Google announced the winners of its second annual Google Journalism Fellowships, which are awarded to eligible college students who want to dive deeper into digital journalism.
In addition to the fellowships, Google also announced that it is collaborating with the European Journalism Centre to bring journalism education online through a free Web data journalism course that will provide real-world training to professional journalists who want to beef up their skills for creating richer stories by using data from a wide variety of sources.
The 11 student fellowship winners for the summer of 2014 were named in a March 21 post on the Google Official Blog, which detailed how the students will work on reporting and news gathering using data to help better interpret the news for readers and viewers.

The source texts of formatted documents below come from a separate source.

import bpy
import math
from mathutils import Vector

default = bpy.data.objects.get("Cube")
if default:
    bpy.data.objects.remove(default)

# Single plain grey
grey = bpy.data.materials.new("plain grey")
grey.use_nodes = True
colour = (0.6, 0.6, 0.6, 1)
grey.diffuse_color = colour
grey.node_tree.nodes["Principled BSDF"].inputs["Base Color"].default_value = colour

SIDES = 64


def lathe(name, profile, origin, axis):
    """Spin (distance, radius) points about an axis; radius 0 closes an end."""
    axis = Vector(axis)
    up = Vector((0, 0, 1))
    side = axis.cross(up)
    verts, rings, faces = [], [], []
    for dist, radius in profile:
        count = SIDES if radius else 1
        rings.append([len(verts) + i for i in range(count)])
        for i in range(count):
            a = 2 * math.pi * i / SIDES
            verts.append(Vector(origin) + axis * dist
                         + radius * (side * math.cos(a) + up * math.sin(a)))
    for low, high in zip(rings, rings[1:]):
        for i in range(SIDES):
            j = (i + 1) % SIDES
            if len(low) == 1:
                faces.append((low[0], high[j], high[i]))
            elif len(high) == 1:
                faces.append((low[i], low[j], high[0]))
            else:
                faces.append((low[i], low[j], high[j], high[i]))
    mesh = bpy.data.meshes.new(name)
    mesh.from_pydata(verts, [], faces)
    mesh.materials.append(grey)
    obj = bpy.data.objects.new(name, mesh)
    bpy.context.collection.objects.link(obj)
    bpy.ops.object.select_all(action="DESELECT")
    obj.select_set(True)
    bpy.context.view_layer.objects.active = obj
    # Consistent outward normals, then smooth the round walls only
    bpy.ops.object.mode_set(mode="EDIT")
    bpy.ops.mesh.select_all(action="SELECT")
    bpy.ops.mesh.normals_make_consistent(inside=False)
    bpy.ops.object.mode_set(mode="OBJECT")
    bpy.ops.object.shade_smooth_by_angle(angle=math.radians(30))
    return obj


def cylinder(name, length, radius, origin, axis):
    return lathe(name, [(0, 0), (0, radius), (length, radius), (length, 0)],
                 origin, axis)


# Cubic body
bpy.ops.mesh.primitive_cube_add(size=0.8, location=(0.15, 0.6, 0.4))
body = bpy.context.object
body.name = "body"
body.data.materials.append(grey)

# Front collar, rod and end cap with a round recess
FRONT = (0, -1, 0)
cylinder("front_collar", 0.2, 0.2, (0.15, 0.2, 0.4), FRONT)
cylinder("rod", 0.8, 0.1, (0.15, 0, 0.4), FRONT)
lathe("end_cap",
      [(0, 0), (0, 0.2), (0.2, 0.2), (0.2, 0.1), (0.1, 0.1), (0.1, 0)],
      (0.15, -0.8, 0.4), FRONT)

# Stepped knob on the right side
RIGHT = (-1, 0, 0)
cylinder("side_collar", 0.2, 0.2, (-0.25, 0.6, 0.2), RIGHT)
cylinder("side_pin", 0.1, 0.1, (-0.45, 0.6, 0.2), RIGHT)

The fellowship winners and the news organizations where they will work this summer are Emmanuel Martinez, University of Southern California and Suyeon Son, Northwestern University, who will work for the Center for Investigative Reporting; Rachael Levy, CUNY Graduate School of Journalism, who will work for the Committee to Protect Journalists; Aram Chung, Columbia University Graduate School of Journalism, who will work for Investigative Reporters & Editors (IRE); Liam Andrew, Massachusetts Institute of Technology, who will work for the Nieman Journalism Lab; and Alex T. Williams, University of Pennsylvania, Annenberg School for Communication, who will work for the Pew Research Journalism Project. Also named as Fellows are Benjamin Mullin, California State University, Chico, who will work for the Poynter Institute; David Conrad, University of Pennsylvania, Annenberg School for Communication, who will work for PRI.org; Yue Qiu, Columbia Graduate School of Journalism, who will work for ProPublica; Stan Oklobdzija, University of California, San Diego, who will work for the Sunlight Foundation; and Jessica Hamel, University of California, Berkeley, Graduate School of Journalism, who will work for the Texas Tribune.
The program was created by Google in 2013 to “help develop the next crop of reporters working to keep the world informed, educated and entertained,” according to the company. “As a company dedicated to making the world’s information easily accessible, Google recognizes that behind many blue links is a journalist and that quality journalism is a key ingredient of a vibrant and functioning society.”
The fellowships are offered to undergraduate, graduate and journalism students who are interested in using technology to tell stories in new and dynamic ways, according to Google. “The Fellows will get the opportunity to spend the summer contributing to a variety of organizations – from those that are steeped in investigative journalism to those working for press freedom around the world and to those that are helping the industry figure out its future in the digital age.”
The 10-week-long program will provide each winner with an $8,000 stipend and a $1,000 travel award. The Fellowships begin on June 9 at Google’s Mountain View, Calif., headquarters for the first week.
Online Journalism Data Course Slated
Before those fellowships get under way, Google’s data journalism online course for journalists will begin on May 19 with some 14,000 participants so far who have signed up for the “mass open online education course,” or MOOC.
The new first-time offering was unveiled by Simon Morrison, public policy manager for Google in Europe, in a March 28 post on the Google Policy Europe Blog. The free course, Doing Journalism with Data: First Steps, Skills and Tools, is being organized and conducted with the European Journalism Centre. It will run through July 31.
Google Names Student Journalism Fellows, Launches Data Course Online
“It is part of the European Journalism Centre’s Data Driven Journalism initiative, which aims to enable more journalists, editors, news developers and designers to make better use of data and incorporate it further into their work,” wrote Morrison. “Started in 2010, the initiative provides resources for journalists through DataDrivenJournalism.net, the School of Data Journalism, and the Data Journalism Handbook.”
The new online course will teach how journalists can use data to produce compelling stories under tight deadlines, he wrote. “The line-up of instructors and advisors hails from journalism schools and media outlets around the world.”
Google has long been involved in offering internships, fellowships and training for a wide variety of students and professionals.
In March 2014, Google began seeking college applicants for its seventh annual Google Policy Fellowships program, which offers students unique opportunities to work on Internet and technology policy matters in locations around the world while on summer break.
Applications for the Summer of Code 2014 program, in which college students learn about the world of open-source code development over the summer, opened in March 2014. The Summer of Code program began in 2005 and will celebrate its 10th year in 2014. So far, the program has involved some 8,500 college and university students from more than 100 countries who have created more than 50 million lines of code since the program’s start.